Considerable evidence indicates that about 600,000 years ago, humans
inhabited what has since become the desolate Sahara of northern Niger.
Long before the arrival of French influence and control in the area, Niger
was an important economic crossroads, and the empires of Songhai, Mali,
Gao, Kanem, and Bornu, as well as a number of Hausa states, claimed control
over portions of the area.
During recent centuries, the nomadic Tuareg formed large confederations,
pushed southward, and, siding with various Hausa states, clashed with the
Fulani Empire of Sokoto, which had gained control of much of the Hausa
territory in the late 18th century.
In the 19th century, contact with the West began when the first European
explorers--notably Mungo Park (British) and Heinrich Barth (German)--explored
the area searching for the mouth of the Niger River. Although French efforts
at pacification began before 1900, dissident ethnic groups, especially
the desert Tuareg, were not subdued until 1922, when Niger became a French
Niger's colonial history and development parallel that of other French
West African territories. France administered its West African colonies
through a governor general at Dakar, Senegal, and governors in the individual
territories, including Niger. In addition to conferring French citizenship
on the inhabitants of the territories, the 1946 French constitution provided
for decentralization of power and limited participation in political life
for local advisory assemblies.
A further revision in the organization of overseas territories occurred
with the passage of the Overseas Reform Act (Loi Cadre) of July 23, 1956,
followed by reorganizational measures enacted by the French Parliament
early in 1957. In addition to removing voting inequalities, these laws
provided for creation of governmental organs, assuring individual territories
a large measure of self-government. After the establishment of the Fifth
French Republic on December 4, 1958, Niger became an autonomous state within
the French Community. Following full independence on August 3, 1960, however,
membership was allowed to lapse.
For its first 14 years as an independent state, Niger was run by a single-party
civilian regime under the presidency of Hamani Diori. In 1974, a combination
of devastating drought and accusations of rampant corruption resulted in
a military coup that overthrew the Diori regime. Col. Seyni Kountche and
a small group of military ruled the country until Kountche's death in 1987.
He was succeeded by his Chief of Staff, Col. Ali Saibou, who released political
prisoners, liberalized some of Niger's laws and policies, and promulgated
a new constitution.

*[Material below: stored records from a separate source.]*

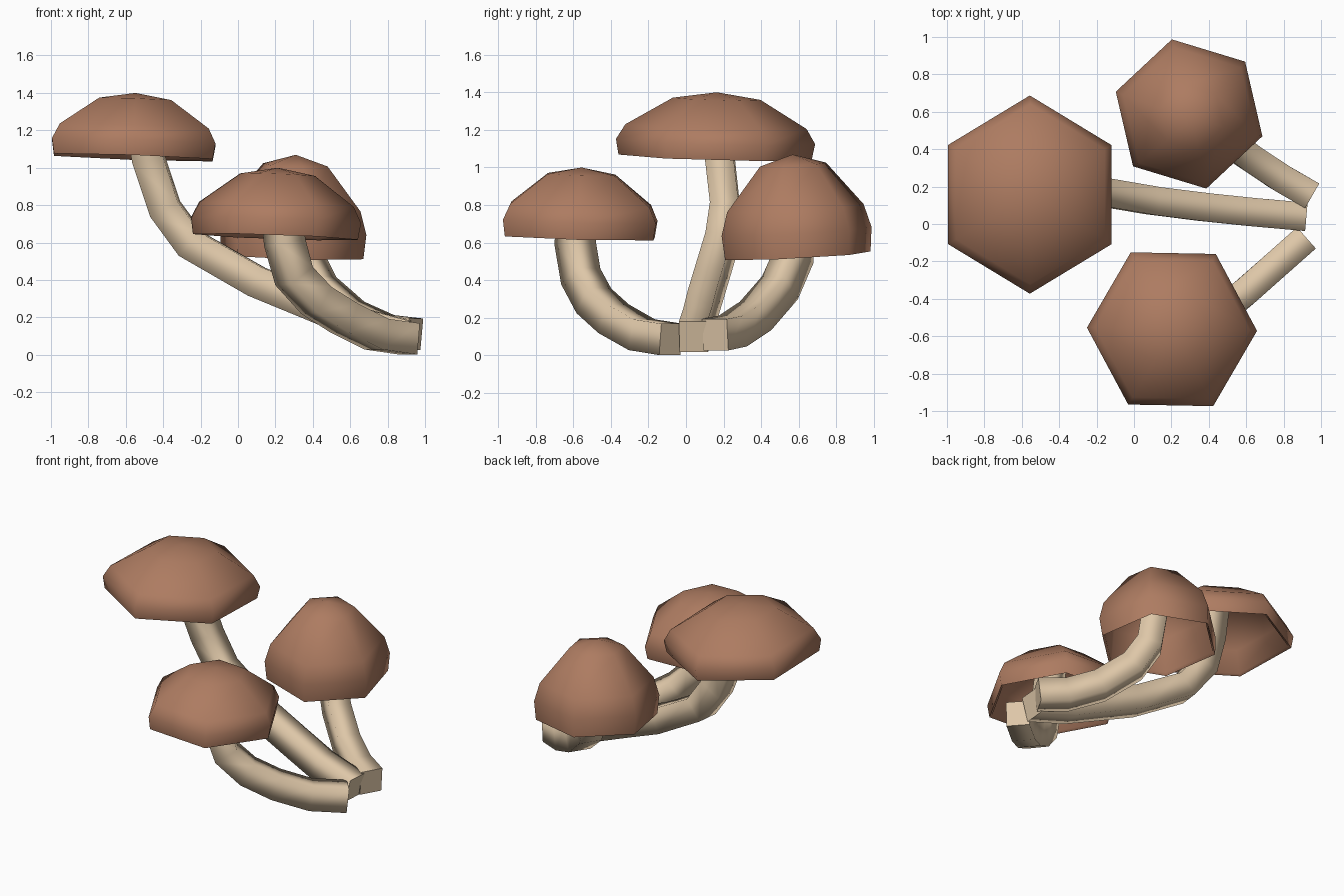
import bpy
import bmesh
import math
from mathutils import Vector, Matrix

cube = bpy.data.objects.get("Cube")
if cube:
    bpy.data.objects.remove(cube, do_unlink=True)


def make_material(name, color):
    mat = bpy.data.materials.new(name)
    mat.use_nodes = True
    mat.diffuse_color = color
    mat.node_tree.nodes["Principled BSDF"].inputs["Base Color"].default_value = color
    return mat


def make_object(name, bm, mat):
    bmesh.ops.recalc_face_normals(bm, faces=bm.faces)
    mesh = bpy.data.meshes.new(name)
    bm.to_mesh(mesh)
    bm.free()
    mesh.materials.append(mat)
    obj = bpy.data.objects.new(name, mesh)
    bpy.context.collection.objects.link(obj)
    return obj


def bridge(bm, a, b):
    n = len(a)
    for i in range(n):
        j = (i + 1) % n
        bm.faces.new((a[i], a[j], b[j], b[i])).smooth = True


def fan(bm, ring, tip):
    for i in range(len(ring)):
        bm.faces.new((ring[i], ring[(i + 1) % len(ring)], tip)).smooth = True


# Cap shell from inner apex, around the rim, to outer apex: (radius, height)
INNER_TIP = 0.9
PROFILE = [(0.4, 0.82), (0.84, 0.45), (0.93, 0.03), (0.97, 0),
           (1, 0.24), (0.91, 0.47), (0.44, 0.9)]


def make_cap(name, center, size, turn, tilt):
    bm = bmesh.new()
    rings = []
    for r, h in PROFILE:
        angles = [math.radians(turn + 60 * k) for k in range(6)]
        rings.append([bm.verts.new((r * math.cos(a), r * math.sin(a), h)) for a in angles])
    for a, b in zip(rings, rings[1:]):
        bridge(bm, a, b)
    fan(bm, rings[0], bm.verts.new((0, 0, INNER_TIP)))
    fan(bm, rings[-1], bm.verts.new((0, 0, 1)))
    place = (Matrix.Translation(center)
             @ Matrix.Rotation(math.radians(tilt[0]), 4, 'X')
             @ Matrix.Rotation(math.radians(tilt[1]), 4, 'Y')
             @ Matrix.Diagonal((*size, 1)))
    bmesh.ops.transform(bm, matrix=place, verts=bm.verts)
    obj = make_object(name, bm, cap_mat)
    obj.data.set_sharp_from_angle(angle=math.radians(65))


# Square-section stalk swept along a path
def make_stalk(name, path, half_w=0.076, half_h=0.084):
    pts = [Vector(p) for p in path]
    bm = bmesh.new()
    rings = []
    up = Vector((0, 0, 1))
    for i, p in enumerate(pts):
        back = (p - pts[max(i - 1, 0)]).normalized()
        ahead = (pts[min(i + 1, len(pts) - 1)] - p).normalized()
        t = (back + ahead).normalized()
        up = (up - t * up.dot(t)).normalized()
        side = t.cross(up)
        rings.append([bm.verts.new(p + side * half_w * u + up * half_h * v)
                      for u, v in ((-1, -1), (1, -1), (1, 1), (-1, 1))])
    for a, b in zip(rings, rings[1:]):
        bridge(bm, a, b)
    bm.faces.new(rings[0])
    bm.faces.new(rings[-1])
    make_object(name, bm, stalk_mat)


cap_mat = make_material("cap_brown", (0.42, 0.2, 0.12, 1))
stalk_mat = make_material("stalk_cream", (0.73, 0.57, 0.39, 1))

make_cap("tall_cap", (-0.56, 0.155, 1.055), (0.505, 0.53, 0.345), 30, (-1.5, 2))
make_cap("front_cap", (0.2, -0.565, 0.63), (0.455, 0.47, 0.37), -1, (-1.5, 2))
make_cap("back_cap", (0.29, 0.595, 0.53), (0.41, 0.41, 0.54), -17, (3, 2))

make_stalk("tall_stalk", [
    (0.9, 0.04, 0.1), (0.62, 0.065, 0.175), (0.38, 0.09, 0.275), (0.1, 0.125, 0.39),
    (-0.25, 0.185, 0.59), (-0.39, 0.21, 0.78), (-0.48, 0.18, 1.05), (-0.53, 0.16, 1.33)])
make_stalk("front_stalk", [
    (0.915, -0.08, 0.085), (0.74, -0.235, 0.11), (0.57, -0.385, 0.195), (0.42, -0.49, 0.29),
    (0.3, -0.56, 0.42), (0.25, -0.59, 0.6), (0.22, -0.57, 0.93)])
make_stalk("back_stalk", [
    (0.945, 0.155, 0.11), (0.78, 0.25, 0.13), (0.6, 0.37, 0.21), (0.43, 0.5, 0.36),
    (0.35, 0.57, 0.52), (0.29, 0.6, 0.97)])
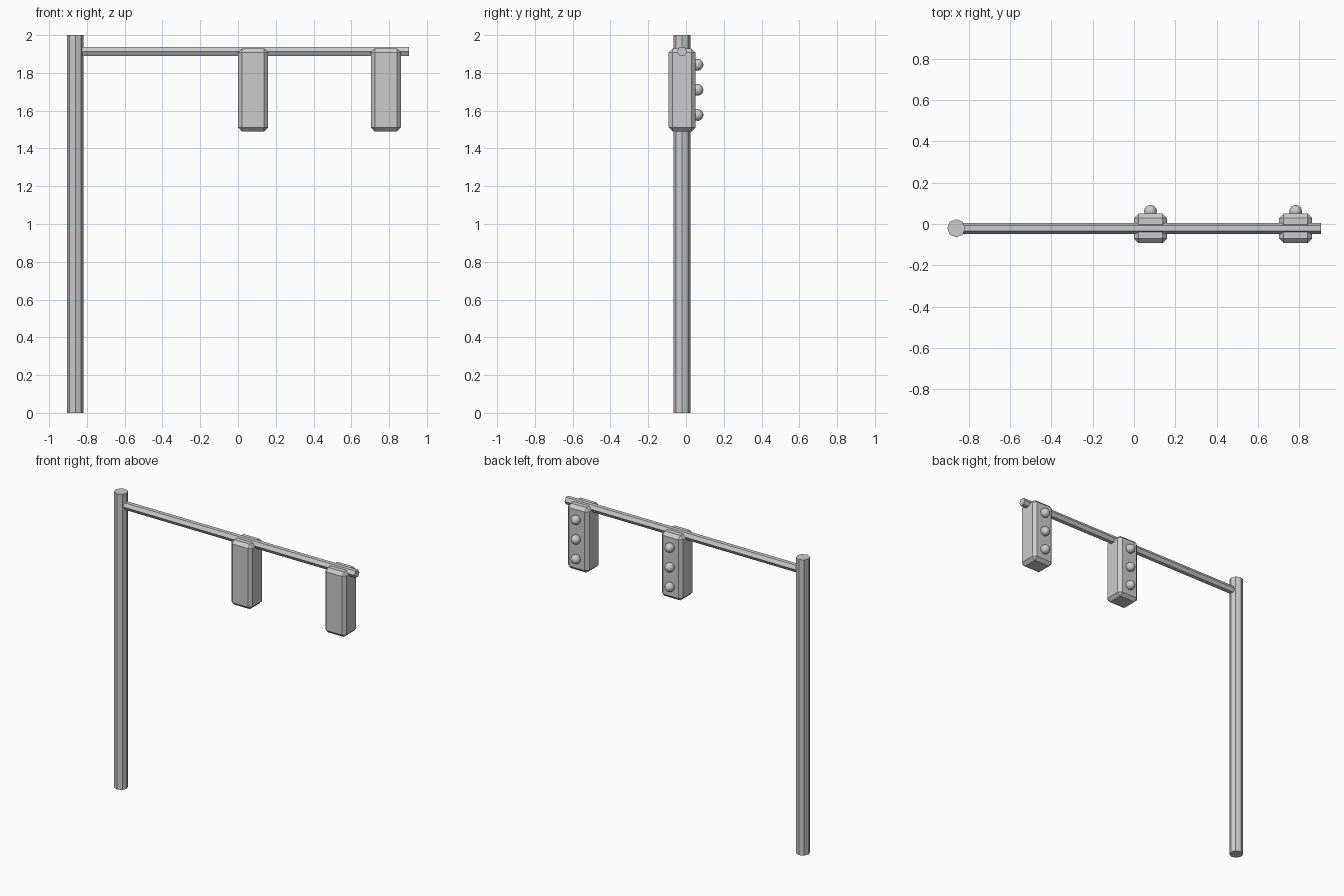
import bpy
import math

default_cube = bpy.data.objects.get("Cube")
if default_cube:
    bpy.data.objects.remove(default_cube, do_unlink=True)

DEPTH_Y = -0.021  # shared centre line of pole, arm and housings

grey = bpy.data.materials.new("plain_grey")
grey.use_nodes = True
colour = (0.6, 0.6, 0.6, 1)
grey.diffuse_color = colour
grey.node_tree.nodes["Principled BSDF"].inputs["Base Color"].default_value = colour


def finish(name):
    obj = bpy.context.object
    obj.name = name
    obj.data.materials.append(grey)
    return obj


def housing(name, x):
    # Chamfered signal box
    bpy.ops.mesh.primitive_cube_add(size=1, location=(x, DEPTH_Y, 1.709))
    box = finish(name + "_housing")
    box.scale = (0.159, 0.142, 0.439)
    bpy.ops.object.transform_apply(location=False, rotation=False, scale=True)
    chamfer = box.modifiers.new("chamfer", "BEVEL")
    chamfer.width = 0.021
    chamfer.segments = 1

    # Three round lamps on the back face
    for label, z in (("top", 1.843), ("middle", 1.71), ("bottom", 1.577)):
        bpy.ops.mesh.primitive_uv_sphere_add(
            segments=16, ring_count=10, radius=0.031, location=(x, 0.061, z))
        finish(f"{name}_{label}_lamp")
        bpy.ops.object.shade_smooth()


# Upright octagonal pole
bpy.ops.mesh.primitive_cylinder_add(
    vertices=8, radius=0.044, depth=2, location=(-0.861, DEPTH_Y, 1))
finish("pole")

# Hexagonal arm, flat side up
bpy.ops.mesh.primitive_cylinder_add(
    vertices=6, radius=0.027, depth=1.76, location=(0.025, DEPTH_Y, 1.914),
    rotation=(0, math.pi / 2, 0))
finish("arm")

housing("middle_signal", 0.08)
housing("end_signal", 0.783)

However, President Saibou's efforts to control political
reforms failed in the face of union and student demands to institute a
multi-party democratic system. The Saibou regime acquiesced to these demands
by the end of 1990. New political parties and civic associations sprang
up, and a national conference was convened in July 1991 to prepare the
way for the adoption of a new constitution and the holding of free and
fair elections. The debate was often contentious and accusatory, but under
the leadership of Prof. Andre Salifou, the conference developed consensus
on the modalities of a transition government. A transition government was
installed in November 1991 to manage the affairs of state until the institutions
of the Third Republic were put into place in April 1993. While the economy
deteriorated over the course of the transition, certain accomplishments
stand out, including the successful conduct of a constitutional referendum;
the adoption of key legislation such as the electoral and rural codes;
and the holding of several free, fair, and nonviolent nationwide elections.
Freedom of the press flourished with the appearance of several new independent
Rivalries within a ruling coalition elected in 1993 led to governmental
paralysis, which provided Col. Ibrahim Baré Maïnassara a rationale
to overthrow the Third Republic in January 1996. While leading a military
authority that ran the government (Conseil de Salut National) during a
6-month transition period, Bare enlisted specialists to draft a new constitution
for a Fourth Republic announced in May 1996. After dissolving the national
electoral committee, Bare organized and won a flawed election in July 1996.
When his efforts to justify his coup and subsequent questionable election
failed to convince donors to restore multilateral and bilateral economic
assistance, a desperate Bare ignored an international embargo against Libya
and sought Libyan funds to aid Niger's economy. In repeated violations
of basic civil liberties by the regime, opposition leaders were imprisoned;
journalists often arrested, beaten, and deported by an unofficial militia
composed of police and military; and independent media offices were looted
and burned with impunity.
In the culmination of an initiative started under the 1991 national
conference, however, the government signed peace accords in April 1995
with all Tuareg and Toubou groups that had been in rebellion since 1990,
claiming they lacked attention and resources from the central government.
The government agreed to absorb some former rebels into the military and,
with French assistance, help others return to a productive civilian life.
In April 1999, Bare was overthrown in a coup led by Maj. Daouda Mallam
Wanke, who established a transitional National Reconciliation Council to
oversee the drafting of a constitution for a Fifth Republic with a French
style semi-presidential system. In votes that international observers found
to be generally free and fair, the Nigerien electorate approved the new
constitution in July 1999 and held legislative and presidential elections
in October and November 1999. Heading a coalition of the National Movement
for a Developing Society (MNSD) and the Democratic and Social Convention
(CDS), Mamadou Tandja won the presidency.